▼

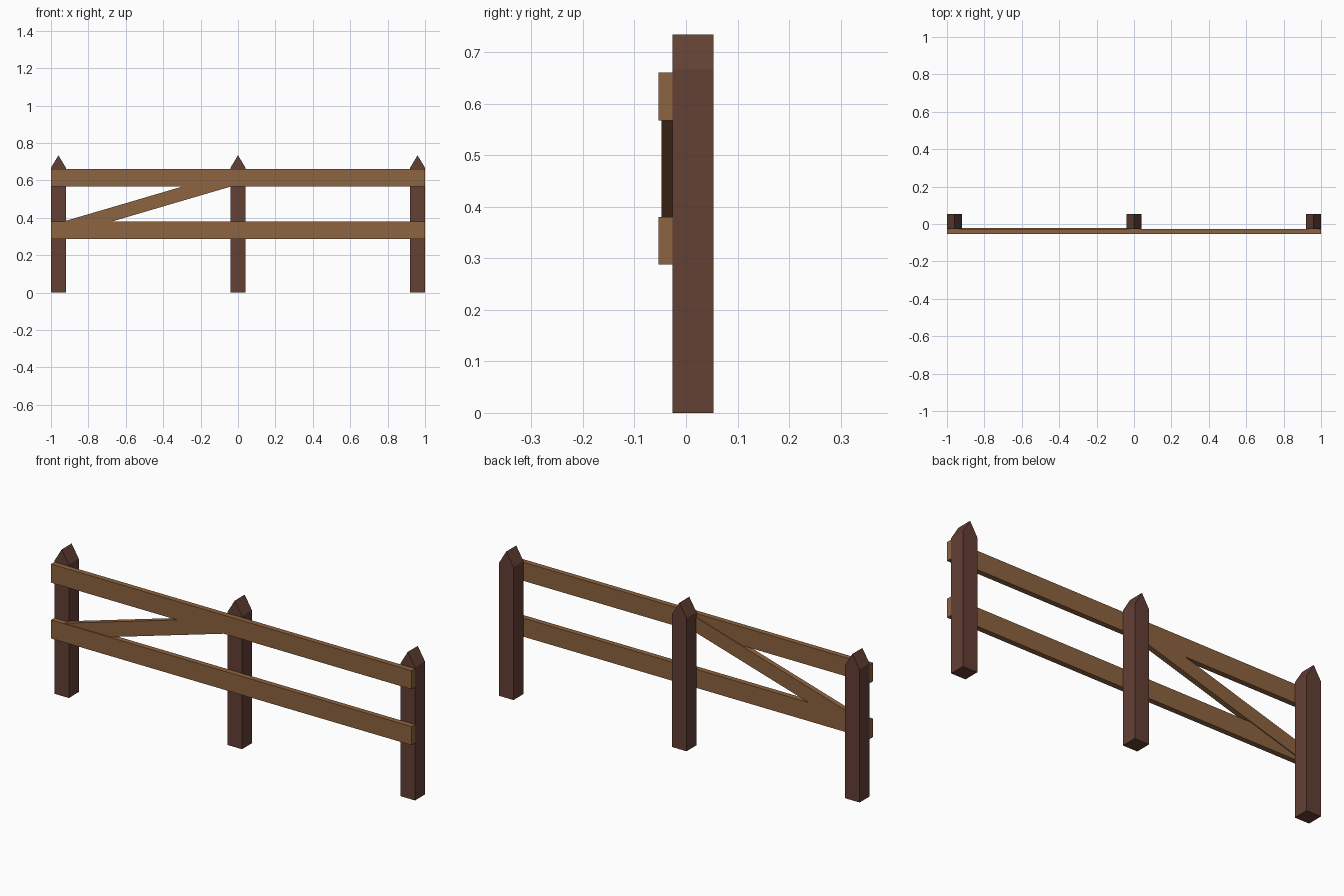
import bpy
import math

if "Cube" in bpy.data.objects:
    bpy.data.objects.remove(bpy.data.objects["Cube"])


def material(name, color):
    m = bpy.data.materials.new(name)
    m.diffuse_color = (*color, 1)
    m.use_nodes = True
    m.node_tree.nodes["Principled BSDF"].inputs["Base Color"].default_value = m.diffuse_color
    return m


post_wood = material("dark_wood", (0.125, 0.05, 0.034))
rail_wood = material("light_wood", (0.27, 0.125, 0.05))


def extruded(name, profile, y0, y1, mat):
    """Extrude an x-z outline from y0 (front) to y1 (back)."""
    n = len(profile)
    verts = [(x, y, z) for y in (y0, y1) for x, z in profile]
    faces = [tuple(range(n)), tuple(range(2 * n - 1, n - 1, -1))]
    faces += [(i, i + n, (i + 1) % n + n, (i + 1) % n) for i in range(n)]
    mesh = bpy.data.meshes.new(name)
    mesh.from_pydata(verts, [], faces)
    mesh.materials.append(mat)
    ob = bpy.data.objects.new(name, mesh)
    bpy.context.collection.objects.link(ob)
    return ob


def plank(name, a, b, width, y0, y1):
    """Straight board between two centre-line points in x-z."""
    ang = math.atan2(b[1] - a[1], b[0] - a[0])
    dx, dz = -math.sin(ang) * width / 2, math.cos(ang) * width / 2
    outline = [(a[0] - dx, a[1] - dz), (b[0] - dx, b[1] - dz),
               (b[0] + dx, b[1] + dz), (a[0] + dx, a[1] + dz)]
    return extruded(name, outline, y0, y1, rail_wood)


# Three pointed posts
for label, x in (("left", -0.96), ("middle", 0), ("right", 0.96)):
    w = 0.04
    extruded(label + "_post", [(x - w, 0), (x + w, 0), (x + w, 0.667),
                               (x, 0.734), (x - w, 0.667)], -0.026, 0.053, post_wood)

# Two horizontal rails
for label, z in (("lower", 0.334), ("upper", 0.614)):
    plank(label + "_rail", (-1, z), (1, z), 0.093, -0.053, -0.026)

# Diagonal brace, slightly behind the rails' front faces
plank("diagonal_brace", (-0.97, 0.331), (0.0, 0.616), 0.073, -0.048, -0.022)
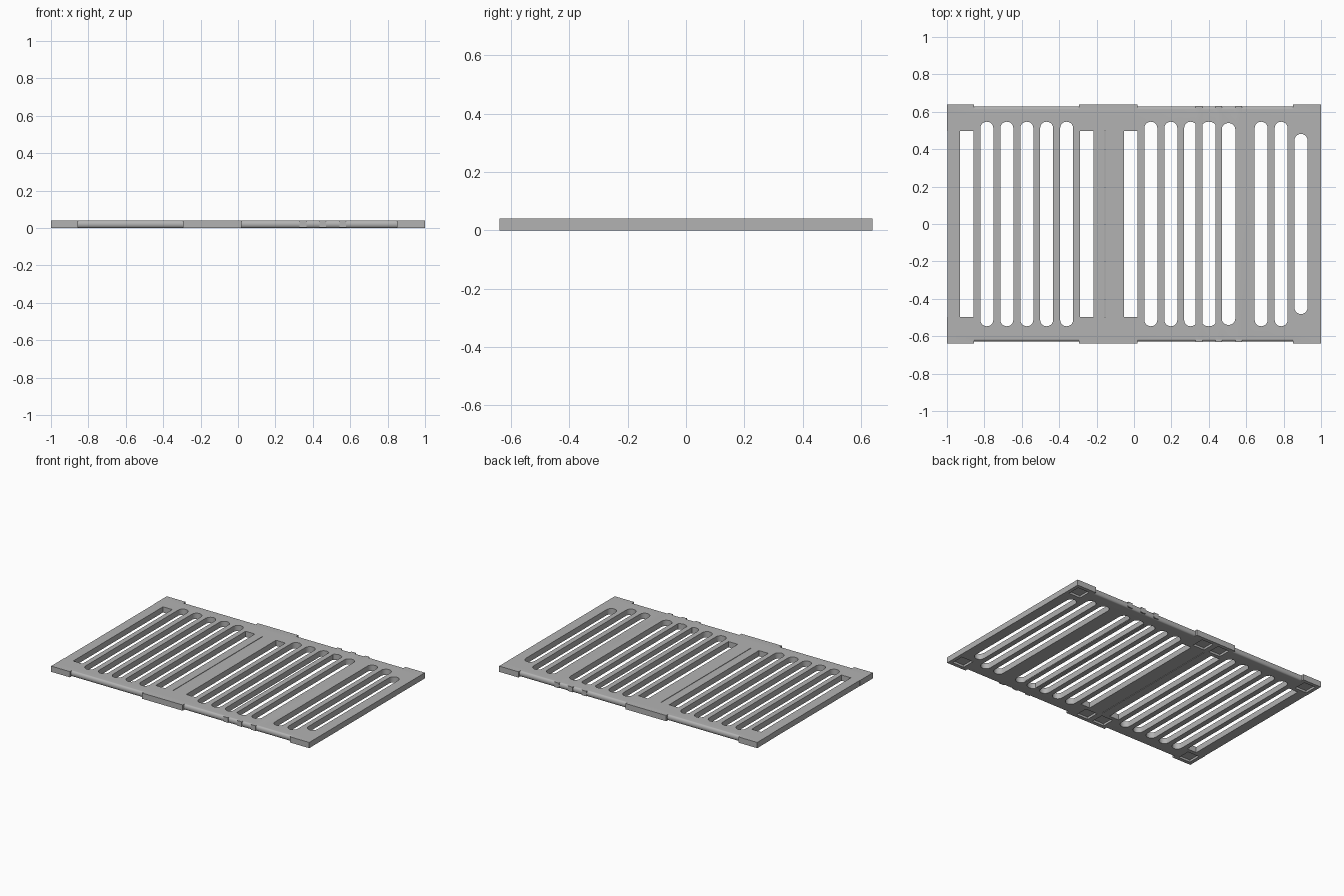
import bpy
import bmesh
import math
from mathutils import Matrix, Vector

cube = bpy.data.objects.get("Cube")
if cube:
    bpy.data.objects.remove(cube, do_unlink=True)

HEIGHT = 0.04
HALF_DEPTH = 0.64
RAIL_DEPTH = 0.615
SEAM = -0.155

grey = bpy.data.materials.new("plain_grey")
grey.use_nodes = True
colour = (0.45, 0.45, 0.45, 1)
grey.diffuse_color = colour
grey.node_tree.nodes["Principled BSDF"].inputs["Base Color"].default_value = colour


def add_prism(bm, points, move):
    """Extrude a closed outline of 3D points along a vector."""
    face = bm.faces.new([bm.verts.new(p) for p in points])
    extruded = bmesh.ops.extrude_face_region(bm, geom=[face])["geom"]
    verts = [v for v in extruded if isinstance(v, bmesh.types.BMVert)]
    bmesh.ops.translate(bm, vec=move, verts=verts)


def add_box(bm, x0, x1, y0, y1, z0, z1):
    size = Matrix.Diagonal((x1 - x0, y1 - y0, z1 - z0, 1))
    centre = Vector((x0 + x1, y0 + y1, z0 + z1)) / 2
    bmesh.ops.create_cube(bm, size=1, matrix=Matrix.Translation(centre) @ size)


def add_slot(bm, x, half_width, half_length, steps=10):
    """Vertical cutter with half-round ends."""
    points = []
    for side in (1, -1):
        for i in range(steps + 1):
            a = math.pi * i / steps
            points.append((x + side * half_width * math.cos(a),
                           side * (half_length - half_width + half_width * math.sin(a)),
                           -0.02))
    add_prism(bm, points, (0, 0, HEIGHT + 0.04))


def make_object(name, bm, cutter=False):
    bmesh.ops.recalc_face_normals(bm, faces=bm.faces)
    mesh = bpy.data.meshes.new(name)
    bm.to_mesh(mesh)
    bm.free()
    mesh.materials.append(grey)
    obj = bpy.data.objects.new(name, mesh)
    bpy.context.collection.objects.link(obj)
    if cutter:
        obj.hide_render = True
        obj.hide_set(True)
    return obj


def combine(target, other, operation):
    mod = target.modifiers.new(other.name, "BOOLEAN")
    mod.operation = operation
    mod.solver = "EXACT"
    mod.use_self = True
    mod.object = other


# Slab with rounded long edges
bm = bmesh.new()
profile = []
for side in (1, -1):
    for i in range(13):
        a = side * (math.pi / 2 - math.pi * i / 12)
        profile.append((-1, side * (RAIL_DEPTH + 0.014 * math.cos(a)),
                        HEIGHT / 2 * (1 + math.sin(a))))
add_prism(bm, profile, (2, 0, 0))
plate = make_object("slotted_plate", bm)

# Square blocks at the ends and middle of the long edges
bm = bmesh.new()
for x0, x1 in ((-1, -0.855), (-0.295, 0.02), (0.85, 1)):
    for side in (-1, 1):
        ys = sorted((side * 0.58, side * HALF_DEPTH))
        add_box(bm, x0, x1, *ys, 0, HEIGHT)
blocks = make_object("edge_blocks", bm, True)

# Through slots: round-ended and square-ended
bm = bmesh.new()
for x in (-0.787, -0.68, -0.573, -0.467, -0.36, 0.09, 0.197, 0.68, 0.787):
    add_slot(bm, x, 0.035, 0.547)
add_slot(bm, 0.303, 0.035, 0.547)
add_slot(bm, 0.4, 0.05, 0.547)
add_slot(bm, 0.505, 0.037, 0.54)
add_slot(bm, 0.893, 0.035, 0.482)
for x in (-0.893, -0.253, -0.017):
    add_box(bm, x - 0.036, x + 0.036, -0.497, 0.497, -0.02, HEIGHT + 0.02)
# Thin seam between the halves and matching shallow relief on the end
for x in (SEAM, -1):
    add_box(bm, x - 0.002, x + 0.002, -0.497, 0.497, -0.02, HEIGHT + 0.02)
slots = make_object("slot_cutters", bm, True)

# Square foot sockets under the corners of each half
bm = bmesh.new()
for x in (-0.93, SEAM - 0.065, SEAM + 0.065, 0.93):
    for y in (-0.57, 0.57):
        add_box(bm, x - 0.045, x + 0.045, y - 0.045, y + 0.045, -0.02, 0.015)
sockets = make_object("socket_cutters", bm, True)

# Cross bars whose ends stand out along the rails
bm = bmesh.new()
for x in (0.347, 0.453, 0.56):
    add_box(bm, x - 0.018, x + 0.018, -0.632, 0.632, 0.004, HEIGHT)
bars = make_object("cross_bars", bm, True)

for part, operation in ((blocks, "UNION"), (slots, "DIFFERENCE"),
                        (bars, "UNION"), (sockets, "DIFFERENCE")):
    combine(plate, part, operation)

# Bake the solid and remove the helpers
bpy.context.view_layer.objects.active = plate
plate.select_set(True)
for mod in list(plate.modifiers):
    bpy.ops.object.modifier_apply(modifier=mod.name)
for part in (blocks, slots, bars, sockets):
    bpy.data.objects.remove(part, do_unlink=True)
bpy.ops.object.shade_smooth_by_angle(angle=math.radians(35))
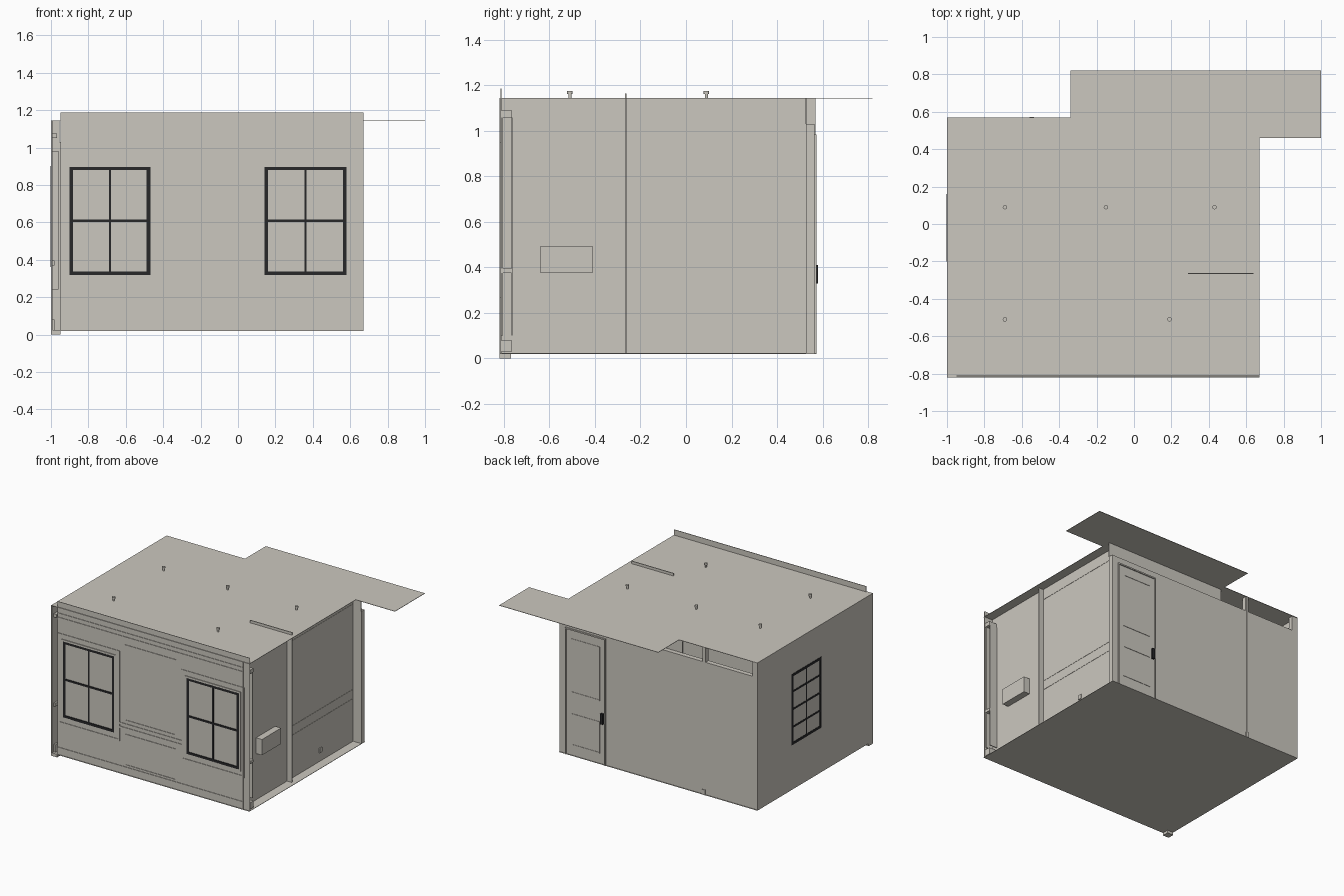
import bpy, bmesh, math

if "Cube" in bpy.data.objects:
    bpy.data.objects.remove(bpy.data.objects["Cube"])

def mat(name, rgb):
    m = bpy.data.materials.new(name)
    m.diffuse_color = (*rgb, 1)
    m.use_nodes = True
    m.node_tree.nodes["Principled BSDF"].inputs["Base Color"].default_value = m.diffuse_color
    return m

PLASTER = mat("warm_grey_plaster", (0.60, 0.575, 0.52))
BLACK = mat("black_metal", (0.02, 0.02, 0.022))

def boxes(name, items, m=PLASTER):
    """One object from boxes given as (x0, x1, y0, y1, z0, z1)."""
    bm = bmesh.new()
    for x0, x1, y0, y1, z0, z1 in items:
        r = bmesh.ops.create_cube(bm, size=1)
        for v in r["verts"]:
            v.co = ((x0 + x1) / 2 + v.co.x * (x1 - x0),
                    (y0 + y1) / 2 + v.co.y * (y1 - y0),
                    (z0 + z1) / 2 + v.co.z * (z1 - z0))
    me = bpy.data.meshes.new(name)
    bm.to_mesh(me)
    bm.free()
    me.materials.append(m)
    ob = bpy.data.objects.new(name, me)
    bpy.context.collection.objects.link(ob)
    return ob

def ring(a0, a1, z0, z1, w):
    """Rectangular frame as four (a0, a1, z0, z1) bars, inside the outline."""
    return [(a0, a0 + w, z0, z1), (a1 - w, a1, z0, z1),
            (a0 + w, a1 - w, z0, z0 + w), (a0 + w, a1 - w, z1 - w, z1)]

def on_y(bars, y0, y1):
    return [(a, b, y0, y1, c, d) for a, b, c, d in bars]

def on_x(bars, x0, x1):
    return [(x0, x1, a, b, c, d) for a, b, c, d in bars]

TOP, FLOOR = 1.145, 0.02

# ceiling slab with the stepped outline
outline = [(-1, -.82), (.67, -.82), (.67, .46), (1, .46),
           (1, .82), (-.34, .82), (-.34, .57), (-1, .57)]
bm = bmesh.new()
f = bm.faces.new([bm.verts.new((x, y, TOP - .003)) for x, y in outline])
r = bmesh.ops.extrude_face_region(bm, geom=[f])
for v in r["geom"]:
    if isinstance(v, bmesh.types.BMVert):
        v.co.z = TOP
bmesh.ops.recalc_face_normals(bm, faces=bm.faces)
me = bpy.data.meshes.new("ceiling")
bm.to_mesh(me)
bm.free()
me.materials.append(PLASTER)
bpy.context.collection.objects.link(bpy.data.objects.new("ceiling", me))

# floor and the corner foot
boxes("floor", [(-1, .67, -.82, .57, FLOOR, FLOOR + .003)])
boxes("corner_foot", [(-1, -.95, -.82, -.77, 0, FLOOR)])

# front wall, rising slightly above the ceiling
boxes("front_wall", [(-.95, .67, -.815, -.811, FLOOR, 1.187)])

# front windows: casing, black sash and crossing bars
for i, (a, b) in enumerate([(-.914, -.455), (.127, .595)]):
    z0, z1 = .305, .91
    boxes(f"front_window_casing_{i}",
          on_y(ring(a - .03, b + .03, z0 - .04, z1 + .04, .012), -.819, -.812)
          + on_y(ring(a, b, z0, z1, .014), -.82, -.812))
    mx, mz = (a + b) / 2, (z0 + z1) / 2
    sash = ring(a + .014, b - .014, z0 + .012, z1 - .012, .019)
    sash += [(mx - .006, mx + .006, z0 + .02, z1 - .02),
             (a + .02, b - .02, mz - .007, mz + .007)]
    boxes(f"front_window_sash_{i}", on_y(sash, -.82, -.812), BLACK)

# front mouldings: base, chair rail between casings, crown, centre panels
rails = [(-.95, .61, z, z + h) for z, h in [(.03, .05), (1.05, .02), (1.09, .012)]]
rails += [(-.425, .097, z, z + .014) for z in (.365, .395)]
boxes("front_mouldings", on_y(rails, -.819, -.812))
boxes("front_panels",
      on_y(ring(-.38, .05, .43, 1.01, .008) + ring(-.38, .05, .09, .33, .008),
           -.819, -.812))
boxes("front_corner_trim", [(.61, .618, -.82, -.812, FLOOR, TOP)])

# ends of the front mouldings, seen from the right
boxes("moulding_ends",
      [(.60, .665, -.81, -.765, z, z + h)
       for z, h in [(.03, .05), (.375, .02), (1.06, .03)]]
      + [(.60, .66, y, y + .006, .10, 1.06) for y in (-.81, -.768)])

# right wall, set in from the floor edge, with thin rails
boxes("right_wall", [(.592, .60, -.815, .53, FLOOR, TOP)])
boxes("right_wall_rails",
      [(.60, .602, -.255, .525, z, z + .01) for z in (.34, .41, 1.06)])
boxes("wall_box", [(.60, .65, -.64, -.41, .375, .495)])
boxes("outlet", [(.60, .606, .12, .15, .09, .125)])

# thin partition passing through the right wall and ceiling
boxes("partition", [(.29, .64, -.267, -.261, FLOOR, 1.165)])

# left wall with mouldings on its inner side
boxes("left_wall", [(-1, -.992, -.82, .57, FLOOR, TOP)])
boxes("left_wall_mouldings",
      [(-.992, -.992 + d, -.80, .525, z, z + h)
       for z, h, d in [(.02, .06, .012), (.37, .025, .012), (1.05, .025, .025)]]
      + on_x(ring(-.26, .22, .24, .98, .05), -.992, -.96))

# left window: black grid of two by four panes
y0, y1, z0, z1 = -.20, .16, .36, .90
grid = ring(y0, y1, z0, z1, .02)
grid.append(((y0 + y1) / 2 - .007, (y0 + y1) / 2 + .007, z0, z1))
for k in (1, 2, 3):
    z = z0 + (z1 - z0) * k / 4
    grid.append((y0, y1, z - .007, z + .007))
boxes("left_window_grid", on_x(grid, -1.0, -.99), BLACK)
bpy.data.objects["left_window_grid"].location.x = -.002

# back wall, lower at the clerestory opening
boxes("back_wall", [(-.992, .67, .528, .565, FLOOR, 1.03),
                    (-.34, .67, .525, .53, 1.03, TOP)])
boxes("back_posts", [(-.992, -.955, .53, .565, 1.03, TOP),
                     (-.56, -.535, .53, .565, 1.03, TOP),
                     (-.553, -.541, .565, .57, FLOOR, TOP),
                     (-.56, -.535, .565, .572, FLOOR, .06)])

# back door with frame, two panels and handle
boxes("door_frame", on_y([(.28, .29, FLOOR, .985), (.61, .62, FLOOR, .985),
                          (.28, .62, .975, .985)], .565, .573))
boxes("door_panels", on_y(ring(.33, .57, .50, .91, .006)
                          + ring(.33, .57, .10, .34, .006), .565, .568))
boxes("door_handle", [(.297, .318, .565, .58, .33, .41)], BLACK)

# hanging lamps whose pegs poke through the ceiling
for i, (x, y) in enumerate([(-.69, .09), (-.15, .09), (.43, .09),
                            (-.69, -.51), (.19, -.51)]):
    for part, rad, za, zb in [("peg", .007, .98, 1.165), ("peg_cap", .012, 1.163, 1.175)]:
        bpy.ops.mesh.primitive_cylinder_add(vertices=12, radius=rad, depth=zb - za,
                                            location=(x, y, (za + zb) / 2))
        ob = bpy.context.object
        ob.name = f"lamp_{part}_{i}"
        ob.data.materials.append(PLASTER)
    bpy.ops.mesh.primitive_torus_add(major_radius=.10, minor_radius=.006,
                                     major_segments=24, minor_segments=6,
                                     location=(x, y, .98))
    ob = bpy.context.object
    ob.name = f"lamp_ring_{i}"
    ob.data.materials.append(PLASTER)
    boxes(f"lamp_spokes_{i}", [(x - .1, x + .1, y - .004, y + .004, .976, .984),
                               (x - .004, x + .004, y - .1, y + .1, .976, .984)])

▲

What is expected ▸
Output the records above as they stand, from the first line to the line with "0.073, -0.048, -0.022)", inclusive, and exclude the pictures.

Written reply ▸
import bpy
import math

if "Cube" in bpy.data.objects:
    bpy.data.objects.remove(bpy.data.objects["Cube"])


def material(name, color):
    m = bpy.data.materials.new(name)
    m.diffuse_color = (*color, 1)
    m.use_nodes = True
    m.node_tree.nodes["Principled BSDF"].inputs["Base Color"].default_value = m.diffuse_color
    return m


post_wood = material("dark_wood", (0.125, 0.05, 0.034))
rail_wood = material("light_wood", (0.27, 0.125, 0.05))


def extruded(name, profile, y0, y1, mat):
    """Extrude an x-z outline from y0 (front) to y1 (back)."""
    n = len(profile)
    verts = [(x, y, z) for y in (y0, y1) for x, z in profile]
    faces = [tuple(range(n)), tuple(range(2 * n - 1, n - 1, -1))]
    faces += [(i, i + n, (i + 1) % n + n, (i + 1) % n) for i in range(n)]
    mesh = bpy.data.meshes.new(name)
    mesh.from_pydata(verts, [], faces)
    mesh.materials.append(mat)
    ob = bpy.data.objects.new(name, mesh)
    bpy.context.collection.objects.link(ob)
    return ob


def plank(name, a, b, width, y0, y1):
    """Straight board between two centre-line points in x-z."""
    ang = math.atan2(b[1] - a[1], b[0] - a[0])
    dx, dz = -math.sin(ang) * width / 2, math.cos(ang) * width / 2
    outline = [(a[0] - dx, a[1] - dz), (b[0] - dx, b[1] - dz),
               (b[0] + dx, b[1] + dz), (a[0] + dx, a[1] + dz)]
    return extruded(name, outline, y0, y1, rail_wood)


# Three pointed posts
for label, x in (("left", -0.96), ("middle", 0), ("right", 0.96)):
    w = 0.04
    extruded(label + "_post", [(x - w, 0), (x + w, 0), (x + w, 0.667),
                               (x, 0.734), (x - w, 0.667)], -0.026, 0.053, post_wood)

# Two horizontal rails
for label, z in (("lower", 0.334), ("upper", 0.614)):
    plank(label + "_rail", (-1, z), (1, z), 0.093, -0.053, -0.026)

# Diagonal brace, slightly behind the rails' front faces
plank("diagonal_brace", (-0.97, 0.331), (0.0, 0.616), 0.073, -0.048, -0.022)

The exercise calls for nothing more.